TASK DETAILS = From the line below that contains "for face in" to the line that contains "cut = [bm.verts.new((sx", repeat every line exactly, both ends included, and nothing else.

[Saved entries]

+ + + +

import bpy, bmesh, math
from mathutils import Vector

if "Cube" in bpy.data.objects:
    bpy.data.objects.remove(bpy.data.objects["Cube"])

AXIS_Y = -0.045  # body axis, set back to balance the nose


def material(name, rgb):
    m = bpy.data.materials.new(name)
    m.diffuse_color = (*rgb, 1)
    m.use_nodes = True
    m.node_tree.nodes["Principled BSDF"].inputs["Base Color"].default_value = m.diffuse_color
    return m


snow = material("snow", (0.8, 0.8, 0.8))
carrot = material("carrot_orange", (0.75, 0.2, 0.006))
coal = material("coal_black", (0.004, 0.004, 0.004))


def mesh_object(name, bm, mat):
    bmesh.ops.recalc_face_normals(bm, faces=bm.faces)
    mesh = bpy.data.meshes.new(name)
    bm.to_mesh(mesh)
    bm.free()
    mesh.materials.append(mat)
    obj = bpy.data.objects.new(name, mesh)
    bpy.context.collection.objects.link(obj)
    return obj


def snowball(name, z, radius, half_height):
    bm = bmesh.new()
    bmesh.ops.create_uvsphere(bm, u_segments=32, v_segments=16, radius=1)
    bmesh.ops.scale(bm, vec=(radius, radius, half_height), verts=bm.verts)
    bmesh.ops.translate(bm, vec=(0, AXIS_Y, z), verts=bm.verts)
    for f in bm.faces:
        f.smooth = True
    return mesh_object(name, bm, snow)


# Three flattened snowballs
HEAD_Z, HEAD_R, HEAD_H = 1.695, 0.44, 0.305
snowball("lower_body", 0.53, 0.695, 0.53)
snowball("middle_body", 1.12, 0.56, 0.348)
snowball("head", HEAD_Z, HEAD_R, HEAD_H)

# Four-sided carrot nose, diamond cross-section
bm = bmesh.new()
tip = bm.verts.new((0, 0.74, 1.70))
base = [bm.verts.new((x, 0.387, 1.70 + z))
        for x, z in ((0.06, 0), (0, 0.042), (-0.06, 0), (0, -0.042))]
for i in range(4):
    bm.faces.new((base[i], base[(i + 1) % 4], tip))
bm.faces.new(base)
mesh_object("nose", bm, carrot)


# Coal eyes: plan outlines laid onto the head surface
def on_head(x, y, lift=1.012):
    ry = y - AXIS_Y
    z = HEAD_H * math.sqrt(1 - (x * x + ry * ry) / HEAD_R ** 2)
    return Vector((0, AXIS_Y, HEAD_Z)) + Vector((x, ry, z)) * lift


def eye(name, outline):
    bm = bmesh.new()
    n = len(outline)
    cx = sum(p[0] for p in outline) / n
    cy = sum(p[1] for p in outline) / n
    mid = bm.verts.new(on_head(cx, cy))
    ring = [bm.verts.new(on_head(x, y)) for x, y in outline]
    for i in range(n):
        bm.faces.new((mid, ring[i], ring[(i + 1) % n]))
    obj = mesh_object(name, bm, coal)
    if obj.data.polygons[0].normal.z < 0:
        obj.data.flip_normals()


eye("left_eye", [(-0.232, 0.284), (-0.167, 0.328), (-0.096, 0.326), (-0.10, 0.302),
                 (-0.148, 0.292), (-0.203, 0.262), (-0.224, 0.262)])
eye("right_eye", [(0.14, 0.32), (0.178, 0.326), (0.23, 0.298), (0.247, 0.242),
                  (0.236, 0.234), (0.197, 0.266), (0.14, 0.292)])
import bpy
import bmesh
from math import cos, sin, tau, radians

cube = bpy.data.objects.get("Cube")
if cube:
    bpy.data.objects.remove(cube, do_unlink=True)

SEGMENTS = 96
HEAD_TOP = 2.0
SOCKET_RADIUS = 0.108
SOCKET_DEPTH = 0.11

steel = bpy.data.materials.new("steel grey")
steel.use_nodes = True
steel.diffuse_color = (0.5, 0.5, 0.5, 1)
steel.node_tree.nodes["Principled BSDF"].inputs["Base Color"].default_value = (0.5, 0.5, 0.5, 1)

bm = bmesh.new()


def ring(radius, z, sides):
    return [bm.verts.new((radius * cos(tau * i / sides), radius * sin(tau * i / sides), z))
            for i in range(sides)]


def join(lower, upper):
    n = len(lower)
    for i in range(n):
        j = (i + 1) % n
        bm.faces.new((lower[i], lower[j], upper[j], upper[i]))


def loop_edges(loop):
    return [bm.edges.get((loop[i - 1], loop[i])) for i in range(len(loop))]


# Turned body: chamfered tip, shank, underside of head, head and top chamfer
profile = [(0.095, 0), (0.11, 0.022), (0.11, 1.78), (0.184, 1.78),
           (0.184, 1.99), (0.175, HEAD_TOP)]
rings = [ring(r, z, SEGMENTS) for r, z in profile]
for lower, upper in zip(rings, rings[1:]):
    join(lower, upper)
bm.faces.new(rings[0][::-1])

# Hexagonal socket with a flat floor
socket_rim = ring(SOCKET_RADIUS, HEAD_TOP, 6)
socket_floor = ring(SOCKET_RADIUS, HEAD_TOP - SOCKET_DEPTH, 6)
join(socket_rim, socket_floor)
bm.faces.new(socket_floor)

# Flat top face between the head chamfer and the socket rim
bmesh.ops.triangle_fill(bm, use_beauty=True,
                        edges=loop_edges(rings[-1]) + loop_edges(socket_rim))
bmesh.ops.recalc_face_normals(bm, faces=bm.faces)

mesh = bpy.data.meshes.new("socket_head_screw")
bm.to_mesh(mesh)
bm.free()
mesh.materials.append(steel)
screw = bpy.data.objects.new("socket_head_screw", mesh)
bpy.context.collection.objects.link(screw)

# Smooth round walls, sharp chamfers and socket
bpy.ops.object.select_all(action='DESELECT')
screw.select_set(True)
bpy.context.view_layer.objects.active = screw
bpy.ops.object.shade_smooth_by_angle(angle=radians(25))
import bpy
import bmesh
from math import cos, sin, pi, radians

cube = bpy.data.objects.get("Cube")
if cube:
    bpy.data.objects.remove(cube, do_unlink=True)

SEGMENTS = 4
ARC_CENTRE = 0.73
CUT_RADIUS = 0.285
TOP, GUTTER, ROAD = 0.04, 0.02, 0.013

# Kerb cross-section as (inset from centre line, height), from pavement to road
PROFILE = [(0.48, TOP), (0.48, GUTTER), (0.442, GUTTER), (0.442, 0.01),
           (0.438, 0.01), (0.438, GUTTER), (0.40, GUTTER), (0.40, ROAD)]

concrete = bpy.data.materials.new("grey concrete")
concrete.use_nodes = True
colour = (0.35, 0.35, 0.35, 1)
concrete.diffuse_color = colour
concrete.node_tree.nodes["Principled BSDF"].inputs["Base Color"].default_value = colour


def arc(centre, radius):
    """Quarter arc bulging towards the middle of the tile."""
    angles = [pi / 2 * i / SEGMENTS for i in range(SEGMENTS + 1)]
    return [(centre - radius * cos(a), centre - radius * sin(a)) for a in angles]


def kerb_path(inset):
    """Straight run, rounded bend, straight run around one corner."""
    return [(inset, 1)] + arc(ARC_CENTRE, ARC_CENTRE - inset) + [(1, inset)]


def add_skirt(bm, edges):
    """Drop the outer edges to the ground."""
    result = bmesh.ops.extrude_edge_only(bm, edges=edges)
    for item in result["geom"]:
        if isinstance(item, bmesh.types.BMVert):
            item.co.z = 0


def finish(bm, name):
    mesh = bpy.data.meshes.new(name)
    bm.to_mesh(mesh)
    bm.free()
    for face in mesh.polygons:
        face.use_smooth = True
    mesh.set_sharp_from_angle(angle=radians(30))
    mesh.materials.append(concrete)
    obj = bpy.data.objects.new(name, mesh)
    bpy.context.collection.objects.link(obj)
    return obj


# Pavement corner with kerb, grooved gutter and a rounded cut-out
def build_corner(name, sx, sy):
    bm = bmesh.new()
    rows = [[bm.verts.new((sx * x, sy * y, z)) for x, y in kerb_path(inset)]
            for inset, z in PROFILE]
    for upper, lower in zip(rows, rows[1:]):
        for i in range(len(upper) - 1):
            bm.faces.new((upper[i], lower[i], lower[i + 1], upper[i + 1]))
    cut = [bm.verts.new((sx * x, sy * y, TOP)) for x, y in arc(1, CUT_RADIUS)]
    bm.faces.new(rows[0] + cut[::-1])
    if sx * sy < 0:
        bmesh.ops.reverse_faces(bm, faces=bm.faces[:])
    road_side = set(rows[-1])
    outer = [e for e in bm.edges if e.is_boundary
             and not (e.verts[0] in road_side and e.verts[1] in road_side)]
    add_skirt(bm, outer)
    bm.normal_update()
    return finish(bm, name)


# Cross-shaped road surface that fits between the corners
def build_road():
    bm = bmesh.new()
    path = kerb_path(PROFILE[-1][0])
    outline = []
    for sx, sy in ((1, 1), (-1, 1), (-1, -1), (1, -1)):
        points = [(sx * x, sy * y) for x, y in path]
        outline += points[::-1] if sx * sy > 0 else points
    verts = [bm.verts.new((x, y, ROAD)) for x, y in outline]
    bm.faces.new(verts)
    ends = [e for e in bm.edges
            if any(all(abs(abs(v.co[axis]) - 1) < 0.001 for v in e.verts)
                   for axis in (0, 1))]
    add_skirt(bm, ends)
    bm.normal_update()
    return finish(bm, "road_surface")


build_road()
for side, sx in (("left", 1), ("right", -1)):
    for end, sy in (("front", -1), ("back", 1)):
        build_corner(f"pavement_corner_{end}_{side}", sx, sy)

+ + + +

RESULT FOR THIS EXERCISE =
    for face in mesh.polygons:
        face.use_smooth = True
    mesh.set_sharp_from_angle(angle=radians(30))
    mesh.materials.append(concrete)
    obj = bpy.data.objects.new(name, mesh)
    bpy.context.collection.objects.link(obj)
    return obj


# Pavement corner with kerb, grooved gutter and a rounded cut-out
def build_corner(name, sx, sy):
    bm = bmesh.new()
    rows = [[bm.verts.new((sx * x, sy * y, z)) for x, y in kerb_path(inset)]
            for inset, z in PROFILE]
    for upper, lower in zip(rows, rows[1:]):
        for i in range(len(upper) - 1):
            bm.faces.new((upper[i], lower[i], lower[i + 1], upper[i + 1]))
    cut = [bm.verts.new((sx * x, sy * y, TOP)) for x, y in arc(1, CUT_RADIUS)]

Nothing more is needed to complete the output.